Tips for Safe Holiday Road Travel

Florida Has the Highest Number of Crashes and Uninsured Drivers

Every year, car accidents rise during the winter holiday season. This is bad news in general and worse news for Florida, where crash statistics are already alarmingly high. Florida has more car crashes than any other state, averaging over 1,000 accidents a day. Per data collected by the U.S. Department of Transportation, 3,112 people died on Florida roads in 2017. Careless and negligent driving, alcohol, and a higher-than-average number of elderly drivers all contribute to Florida’s high crash rate.

You Need Uninsured Motorist Insurance

Florida also has the highest percentage of uninsured motorists on the roads. According to a 2017 survey by the Insurance Research Council, nearly 27 percent of Florida drivers are uninsured.

All of this means that Florida drivers are especially vulnerable. You have a higher chance of being involved in a collision with an uninsured driver, which means that it is important that you purchase uninsured motorist insurance and keep your policy up-to-date.

Road-tripping during the holidays is riskier than at other times of the year, but you can take some steps to safeguard yourself, your vehicle, and your family.

Prepare Ahead of Time to Arrive Safely

If you’re planning a long road trip, have your car serviced prior to leaving. Get an oil change if you need one. Make sure your tires are balanced and in good shape. If you’re nearing a routine maintenance check, take care of it ahead of time. Have any warning lights or alarming sounds investigated prior to getting on the road.

We don’t encounter a lot of ice and snow in Florida, which is why, if you’re headed north, you should do your research. Check out this tip sheet on how to safely navigate icy roads. You should also have an emergency kit on hand with nonperishable food, water, a flashlight, first aid supplies, warm clothes and blankets.

  • Check the weather forecast before you leave, and try to avoid being on the road during storms.
  • Make sure your cell phone is charged, and carry a charger on your trip.
  • Travel with a GPS and paper maps, particularly if you’ll be traveling through rural areas where your cell phone may not have a good signal.
  • Travel with a jumper cable, spare tire, and tire-changing kit.
  • Talk to your Florida Farm Bureau Insurance agent about an auto insurance policy with roadside assistance coverage.
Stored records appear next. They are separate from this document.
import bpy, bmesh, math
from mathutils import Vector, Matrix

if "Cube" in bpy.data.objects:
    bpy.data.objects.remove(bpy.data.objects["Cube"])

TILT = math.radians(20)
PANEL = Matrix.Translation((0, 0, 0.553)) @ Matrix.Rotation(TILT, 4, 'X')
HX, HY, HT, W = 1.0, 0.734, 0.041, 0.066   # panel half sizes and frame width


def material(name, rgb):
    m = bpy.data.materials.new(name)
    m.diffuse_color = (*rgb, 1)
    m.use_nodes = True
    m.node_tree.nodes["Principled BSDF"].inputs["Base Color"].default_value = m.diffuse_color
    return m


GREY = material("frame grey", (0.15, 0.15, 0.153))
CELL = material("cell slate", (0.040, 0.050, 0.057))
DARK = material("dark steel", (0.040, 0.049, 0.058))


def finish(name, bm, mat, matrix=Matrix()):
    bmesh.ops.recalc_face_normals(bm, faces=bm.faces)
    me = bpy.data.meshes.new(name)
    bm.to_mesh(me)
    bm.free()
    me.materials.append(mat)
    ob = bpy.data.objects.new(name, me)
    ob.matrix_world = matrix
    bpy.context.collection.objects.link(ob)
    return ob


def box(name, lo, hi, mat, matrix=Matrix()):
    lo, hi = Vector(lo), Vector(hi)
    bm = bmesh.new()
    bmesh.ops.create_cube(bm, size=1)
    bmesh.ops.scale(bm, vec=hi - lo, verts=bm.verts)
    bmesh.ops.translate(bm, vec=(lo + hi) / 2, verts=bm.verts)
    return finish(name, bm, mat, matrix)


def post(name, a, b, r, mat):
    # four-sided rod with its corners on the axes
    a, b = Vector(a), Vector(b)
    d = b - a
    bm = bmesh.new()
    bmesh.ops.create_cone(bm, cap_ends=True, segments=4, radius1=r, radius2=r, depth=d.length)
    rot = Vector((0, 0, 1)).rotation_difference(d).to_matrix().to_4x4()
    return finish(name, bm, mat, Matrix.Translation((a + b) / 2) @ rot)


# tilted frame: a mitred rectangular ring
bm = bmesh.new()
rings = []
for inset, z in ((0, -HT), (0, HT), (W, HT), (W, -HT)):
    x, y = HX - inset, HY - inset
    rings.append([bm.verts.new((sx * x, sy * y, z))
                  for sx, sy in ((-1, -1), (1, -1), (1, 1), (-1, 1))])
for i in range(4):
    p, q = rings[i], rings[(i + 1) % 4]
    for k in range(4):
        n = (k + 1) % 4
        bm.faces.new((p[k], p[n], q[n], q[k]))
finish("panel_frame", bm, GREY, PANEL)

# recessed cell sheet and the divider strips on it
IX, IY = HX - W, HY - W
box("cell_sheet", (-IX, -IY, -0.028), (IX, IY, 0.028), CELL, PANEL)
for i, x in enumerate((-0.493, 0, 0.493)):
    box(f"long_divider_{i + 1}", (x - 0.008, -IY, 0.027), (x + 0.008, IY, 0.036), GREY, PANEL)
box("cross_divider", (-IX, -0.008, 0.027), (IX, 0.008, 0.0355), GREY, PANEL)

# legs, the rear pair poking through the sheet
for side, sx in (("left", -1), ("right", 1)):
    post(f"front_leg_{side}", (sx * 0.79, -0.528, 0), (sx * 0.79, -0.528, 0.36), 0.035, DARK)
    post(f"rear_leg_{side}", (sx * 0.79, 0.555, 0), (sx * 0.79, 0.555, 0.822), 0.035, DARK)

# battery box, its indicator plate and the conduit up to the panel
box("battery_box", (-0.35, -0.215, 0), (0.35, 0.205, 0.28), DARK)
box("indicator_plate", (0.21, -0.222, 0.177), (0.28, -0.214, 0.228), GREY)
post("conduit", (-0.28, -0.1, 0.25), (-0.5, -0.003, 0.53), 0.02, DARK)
Less crashes occur on holidays than on the days surrounding them. If your celebrations are flexible, plan to drive directly on a holiday.

Stay Safe On the Road

Drive defensively at all times. Remember, there are a lot of exhausted drivers and drivers under the influence out there.

  • Give other cars and particularly big trucks plenty of space.
  • Don’t drive late at night, when exhausted drivers and poor visibility contribute to more accidents.
  • Rest when you’re tired. Take frequent breaks, where you can get out of your car and walk around.
  • Stay hydrated. Hydration fights fatigue and helps prevent blood clots.
  • Don’t text and drive. Turn your cell phone on silent or put it someplace where you won’t be tempted to use it.
  • Make sure everyone is properly buckled and remains so throughout the trip. Children should always be secured in safety seats anytime the vehicle is moving.
  • Obey the speed limit and all traffic laws.
  • Keep pets secured, where they won’t be loose and contribute to accidents. This is safer for you, for other people on the road, and for your pets. A secured pet is less likely to be injured in the event of an accident.
  • Keep holiday gifts and other valuables in the trunk, to help prevent break-ins when your car is unattended.